  • Employers are now liable for any kind of harassment by third parties when the employer knew or should have known of the harassment and failed to take action; and
  • The addition of legislative statement that harassment claims are rarely appropriate for resolution on summary judgment thereby making it harder for employers to prevail on harassment claims.

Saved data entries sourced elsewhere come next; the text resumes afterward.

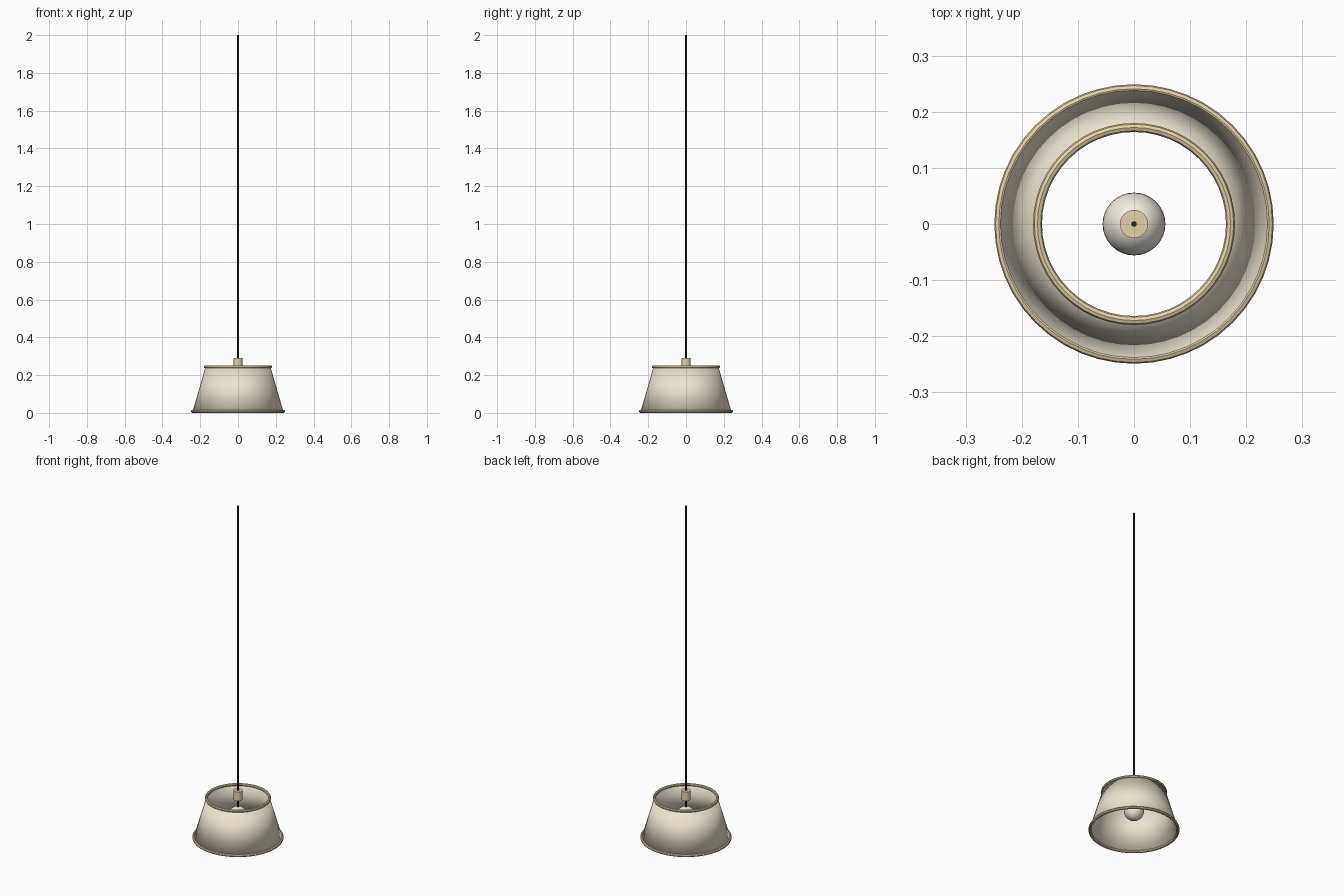
import bpy, math

if "Cube" in bpy.data.objects:
    bpy.data.objects.remove(bpy.data.objects["Cube"])


def material(name, rgb):
    m = bpy.data.materials.new(name)
    m.diffuse_color = (*rgb, 1)
    m.use_nodes = True
    m.node_tree.nodes["Principled BSDF"].inputs["Base Color"].default_value = m.diffuse_color
    return m


linen = material("linen", (0.84, 0.77, 0.63))
brass = material("brass", (0.80, 0.65, 0.40))
black = material("black", (0.02, 0.02, 0.02))
glass = material("glass", (0.90, 0.85, 0.75))


def finish(name, mat, angle=35):
    ob = bpy.context.object
    ob.name = name
    ob.data.materials.append(mat)
    bpy.ops.object.shade_smooth_by_angle(angle=math.radians(angle))
    return ob


def cylinder(name, r, z0, z1, mat, sides):
    bpy.ops.mesh.primitive_cylinder_add(vertices=sides, radius=r, depth=z1 - z0,
                                        location=(0, 0, (z0 + z1) / 2))
    return finish(name, mat)


# Tapered open shade with a thin wall
bpy.ops.mesh.primitive_cone_add(vertices=48, radius1=0.240, radius2=0.172, depth=0.236,
                                end_fill_type='NOTHING', location=(0, 0, 0.126))
shade = finish("lamp_shade", linen)
wall = shade.modifiers.new("wall", 'SOLIDIFY')
wall.thickness = 0.004
wall.offset = -1

# Rolled rims at both ends of the shade
for name, r, z in (("bottom_rim", 0.241, 0.008), ("top_rim", 0.172, 0.244)):
    bpy.ops.mesh.primitive_torus_add(major_segments=48, minor_segments=8,
                                     major_radius=r, minor_radius=0.008, location=(0, 0, z))
    finish(name, brass)

# Bulb, socket and hanging cord
bpy.ops.mesh.primitive_uv_sphere_add(segments=32, ring_count=16, radius=0.056,
                                     location=(0, 0, 0.13))
bulb = finish("bulb", glass)
bulb.scale.z = 1.08
cylinder("socket", 0.025, 0.235, 0.29, brass, 24)
cylinder("cord", 0.005, 0.18, 2.0, black, 12)
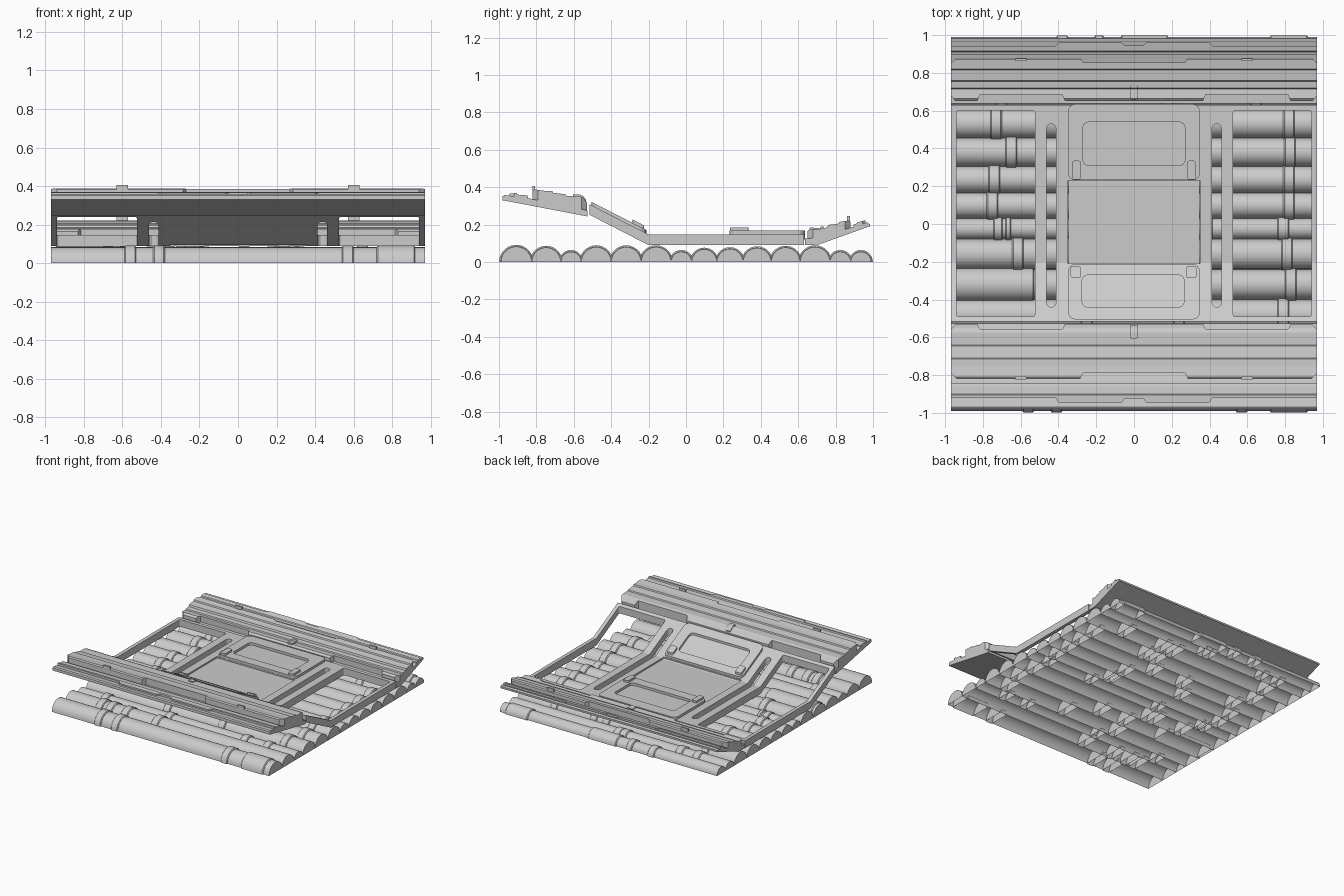
import bpy, bmesh, math, random

if "Cube" in bpy.data.objects:
    bpy.data.objects.remove(bpy.data.objects["Cube"])
random.seed(4)


def add_object(name, bm, smooth=False):
    bmesh.ops.recalc_face_normals(bm, faces=bm.faces)
    me = bpy.data.meshes.new(name)
    bm.to_mesh(me)
    bm.free()
    ob = bpy.data.objects.new(name, me)
    bpy.context.collection.objects.link(ob)
    if smooth:
        bpy.ops.object.select_all(action='DESELECT')
        ob.select_set(True)
        bpy.context.view_layer.objects.active = ob
        bpy.ops.object.shade_smooth_by_angle(angle=math.radians(35))
    return ob


def height(profile, y):
    if y <= profile[0][0]:
        return profile[0][1]
    for (a, za), (b, zb) in zip(profile, profile[1:]):
        if y <= b:
            return za + (zb - za) * (y - a) / (b - a)
    return profile[-1][1]


def rounded(x0, x1, y0, y1, r=0.0):
    if r == 0:
        return [(x0, y0), (x1, y0), (x1, y1), (x0, y1)]
    pts = []
    for i, (cx, cy) in enumerate([(x1 - r, y1 - r), (x0 + r, y1 - r), (x0 + r, y0 + r), (x1 - r, y0 + r)]):
        for k in range(5):
            a = math.pi / 2 * (i + k / 4)
            pts.append((cx + r * math.cos(a), cy + r * math.sin(a)))
    return pts


def mirrored(half):
    return half + [(-x, y) for x, y in reversed(half)]


def plate(name, outline, bottom, top, holes=()):
    """Flat outline with holes, bent to bottom and top profiles in y-z."""
    bm = bmesh.new()
    for loop in [outline, *holes]:
        vs = [bm.verts.new((x, y, 0)) for x, y in loop]
        for i in range(len(vs)):
            bm.edges.new((vs[i - 1], vs[i]))
    bmesh.ops.triangle_fill(bm, use_beauty=True, edges=bm.edges[:], normal=(0, 0, 1))
    bmesh.ops.dissolve_limit(bm, angle_limit=0.01, verts=[], edges=bm.edges[:])
    for y in sorted({p[0] for p in list(bottom) + list(top)}):
        bmesh.ops.bisect_plane(bm, geom=bm.verts[:] + bm.edges[:] + bm.faces[:],
                               plane_co=(0, y, 0), plane_no=(0, 1, 0), dist=1e-5)
    low = bm.verts[:]
    ret = bmesh.ops.extrude_face_region(bm, geom=bm.faces[:], use_keep_orig=True)
    up = [g for g in ret['geom'] if isinstance(g, bmesh.types.BMVert)]
    for v in low:
        v.co.z = height(bottom, v.co.y)
    for v in up:
        v.co.z = height(top, v.co.y)
    return add_object(name, bm)


def lift(profile, d):
    return [(y, z + d) for y, z in profile]


# Half-round pipes with capped collars
def half_turn(bm, profile, y, n=14):
    rings = []
    for x, r in profile:
        rings.append([bm.verts.new((x, y + r * math.cos(math.pi * k / n), r * math.sin(math.pi * k / n)))
                      for k in range(n + 1)])
    for a, b in zip(rings, rings[1:]):
        for k in range(n):
            bm.faces.new((a[k], a[k + 1], b[k + 1], b[k]))
    bm.faces.new(rings[0])
    bm.faces.new(rings[-1])


edges_y = [-0.99, -0.825, -0.67, -0.56, -0.4, -0.24, -0.08, 0.03, 0.165, 0.305, 0.455, 0.61, 0.77, 0.88, 0.99]
known = {0: [(-0.56, .06), (-0.41, .06), (0.57, .06), (0.82, .2)], 3: [(0.79, .06)],
         4: [(-0.74, .42), (0.83, .06)], 5: [(-0.615, .06), (0.81, .06)],
         6: [(-0.72, .05), (-0.665, .03), (0.79, .06)], 7: [(-0.75, .06), (0.82, .06)],
         8: [(-0.74, .06), (0.82, .06)], 9: [(-0.65, .06), (0.825, .06)],
         10: [(-0.73, .06), (0.82, .06)],
         13: [(-0.38, .06), (-0.185, .05), (0.055, .25), (0.82, .2)]}
for i, (a, b) in enumerate(zip(edges_y, edges_y[1:])):
    y, r = (a + b) / 2, (b - a) / 2
    bm = bmesh.new()
    half_turn(bm, [(-0.97, r), (0.97, r)], y)
    collars = list(known.get(i, []))
    if i not in (0, 13):
        span = 0.45 if i in known else 0.85
        collars += [(random.uniform(-span, span), 0.06) for _ in range(2 if i in known else 4)]
    for x, w in collars:
        half_turn(bm, [(x - w / 2, r + 0.002), (x - w / 2 + 0.006, r + 0.009),
                       (x + w / 2 - 0.006, r + 0.009), (x + w / 2, r + 0.002)], y)
    add_object("pipe_%02d" % (i + 1), bm, True)

# Bent deck frame with side windows, slots and central well
deck_low = [(-0.515, 0.252), (-0.2, 0.09), (0.63, 0.09)]
deck_top = [(-0.515, 0.308), (-0.2, 0.147), (0.63, 0.147)]
holes = [rounded(-0.35, 0.35, -0.21, 0.23)]
for s in (-1, 1):
    xs = sorted((s * 0.525, s * 0.94))
    holes.append(rounded(*xs, -0.49, 0.6, 0.012))
    xs = sorted((s * 0.413, s * 0.463))
    holes.append(rounded(*xs, -0.44, 0.53, 0.0249))
plate("deck_frame", rounded(-0.97, 0.97, -0.515, 0.63), deck_low, deck_top, holes)
plate("middle_panel", rounded(-0.347, 0.347, -0.212, 0.232), lift(deck_low, 0.005), lift(deck_top, -0.01))

# Raised bezel panels in front of and behind the middle panel
plate("rear_panel", rounded(-0.35, 0.35, 0.232, 0.635, 0.04), lift(deck_low, 0.03), lift(deck_top, 0.02),
      [rounded(-0.27, 0.27, 0.31, 0.54, 0.03)])
plate("front_panel", rounded(-0.35, 0.35, -0.505, -0.212, 0.04), lift(deck_low, 0.03), lift(deck_top, 0.018),
      [rounded(-0.275, 0.265, -0.44, -0.27, 0.03)])

# Front wing: sloping slab, cover and outer lip
fw_low = [(-0.98, 0.33), (-0.525, 0.243)]
fw_top = [(-0.98, 0.352), (-0.97, 0.358), (-0.86, 0.343), (-0.83, 0.338), (-0.525, 0.275)]
fc_top = [(-0.825, 0.378), (-0.81, 0.388), (-0.755, 0.38), (-0.715, 0.379), (-0.71, 0.37), (-0.645, 0.362),
          (-0.64, 0.354), (-0.575, 0.354), (-0.55, 0.345), (-0.53, 0.318)]
plate("front_wing", rounded(-0.97, 0.97, -0.98, -0.527), fw_low, fw_top)
plate("front_wing_cover", mirrored([(0.27, -0.79), (0.285, -0.82), (0.94, -0.82), (0.97, -0.79), (0.97, -0.56),
                                    (0.945, -0.53), (0.83, -0.53), (0.815, -0.557), (0.38, -0.557), (0.365, -0.53)]),
      lift(fw_low, 0.015), fc_top)
lip = [(-0.955, 0.366), (-0.905, 0.368), (-0.9, 0.36), (-0.86, 0.357), (-0.84, 0.352)]
plate("front_wing_lip", mirrored([(0.05, -0.925), (0.065, -0.945), (0.4, -0.945), (0.415, -0.92), (0.97, -0.92),
                                  (0.97, -0.845)]), lift(fw_low, 0.015), lip)

# Rear wing, lower and steeper
rw_low = [(0.637, 0.09), (0.71, 0.093), (0.98, 0.19)]
rw_top = [(0.637, 0.125), (0.71, 0.13), (0.97, 0.212), (0.98, 0.204)]
rc_top = [(0.645, 0.16), (0.665, 0.177), (0.715, 0.172), (0.72, 0.18), (0.755, 0.184), (0.76, 0.198),
          (0.815, 0.205), (0.82, 0.214), (0.87, 0.222), (0.882, 0.215)]
plate("rear_wing", rounded(-0.97, 0.97, 0.637, 0.985), rw_low, rw_top)
plate("rear_wing_cover", mirrored([(0.27, 0.855), (0.285, 0.88), (0.94, 0.88), (0.97, 0.85), (0.97, 0.68),
                                   (0.945, 0.65), (0.83, 0.65), (0.815, 0.685), (0.38, 0.685), (0.365, 0.65)]),
      lift(rw_low, 0.015), rc_top)
lip = [(0.895, 0.2), (0.91, 0.205), (0.915, 0.212), (0.96, 0.223)]
plate("rear_wing_lip", mirrored([(0.05, 0.945), (0.065, 0.96), (0.4, 0.96), (0.415, 0.943), (0.97, 0.943),
                                 (0.97, 0.895)]), lift(rw_low, 0.01), lip)

# Latches and small locating nubs
for x in (-0.305, 0.305):
    plate("rear_latch", rounded(x - 0.022, x + 0.022, 0.235, 0.335, 0.01), lift(deck_low, 0.05), lift(deck_top, 0.036))
    plate("front_latch", rounded(x - 0.03, x + 0.025, -0.285, -0.225, 0.01), lift(deck_low, 0.05), lift(deck_top, 0.036))
for s in (-0.6, 0.6):
    plate("front_nub", rounded(s - 0.03, s + 0.03, -0.822, -0.808), fw_low, [(-0.822, 0.405)])
    plate("rear_nub", rounded(s - 0.03, s + 0.03, 0.862, 0.876), rw_low, [(0.862, 0.245)])
plate("front_clip", rounded(-0.022, 0.022, -0.605, -0.535, 0.008), lift(fw_low, 0.03), lift(fc_top, 0.008))
plate("rear_clip", rounded(-0.022, 0.022, 0.66, 0.735, 0.008), lift(rw_low, 0.03), lift(rc_top, 0.008))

Statute of Limitations Increased for Civil Claims Based on Sexual Assault
 
Finally, AB 1619 significantly enlarged the statute of limitations for civil claims for actual or attempted sexual assault to 10 years after the alleged assault or 3 years after the plaintiff discovered or reasonably discovered injury as a result of the assault, whichever is later.
 
New Laws Relating to Hiring & Personnel Practices
 
Clarification Regarding Employer Inquiries about Criminal History during Hiring Process
 
Labor Code section 432.7 which prohibits employers from inquiring about criminal history was amended by SB 1412.  This amendment clarifies that an employer may inquire about criminal history only where the employer is banned from hiring persons with "particular convictions".  The amendment clarifies that "Particular conviction" means, to paraphrase the amendment, a conviction of a class of crimes that excludes a person from certain jobs (i.e. schools are prohibited by law from hiring persons convicted of certain crimes).
 
Employer's Obligation to Provide Payroll Records on Request
 
Labor Code Sections 226 and 1198.5 already require that employers provide payroll and personnel files within 21 days of a request from an employee or former employee.  The new SB 1252 clarifies this requirement: if an employee requests a copy of the records, the employer must actually provide copies, rather than making employees make the copies themselves.
 
Changes to Lactation Accommodation Requirements
 
L abor Code 1030 already requires employers to make reasonable efforts to provide a location (other than a toilet stall) to be used for lactation.  The brand new SB 1976 specifies, in remarkable detail, that a compliant lactation space should be a permanent space (but not a restroom), but may be a temporary location if the employer is unable to provide a permanent space and the temporary location is both private and free from intrusion while being used for lactation purposes and not used for other purposes while being used for lactation.  The new law also permits employers some leeway in coming up with a temporary location (for example, agricultural employers are specifically permitted to use an air-conditioned truck cab as a lactation space.)
 
Industry, Entity Specific and Miscellaneous New Laws
 
S B 826 requires public corporations with executive offices in California to have at least one female board member by the end of 2019 and increasing numbers thereafter based on board size...AB 1654 exempts unionized workers, construction workers from PAGA claims provided that the applicable collective bargaining agreement meets certain wage thresholds and provides a grievance procedure...Already in effect as of September 19, 2018 is AB 1565 which makes contractors performing work in the state liable for unpaid wages by subcontractors...Taken together, AB 2034 and SB 970 requires public transit and hotel works to receive training relating to the identification and prevention of human trafficking...Under AB 2605, unionized oil and petroleum industry workers are exempt from the ruling in Augustus v. ABM and can be permitted to remain "on-call" during rest breaks...And finally, for all  you employers who contract with motor carrier companies that hire port drayage workers, bad news: under SB 1402 you can be held liable (for wages and damages, including attorneys fees and penalties) if your port-drayage motor carrier goes rogue and fails to pay wages...So be extra sure to keep your port drayage motor carriers on a short leash in 2019.
 
 
 
 
 
 
 
 
 
 
This article is presented for informational purposes only and is not intended to constitute legal advice.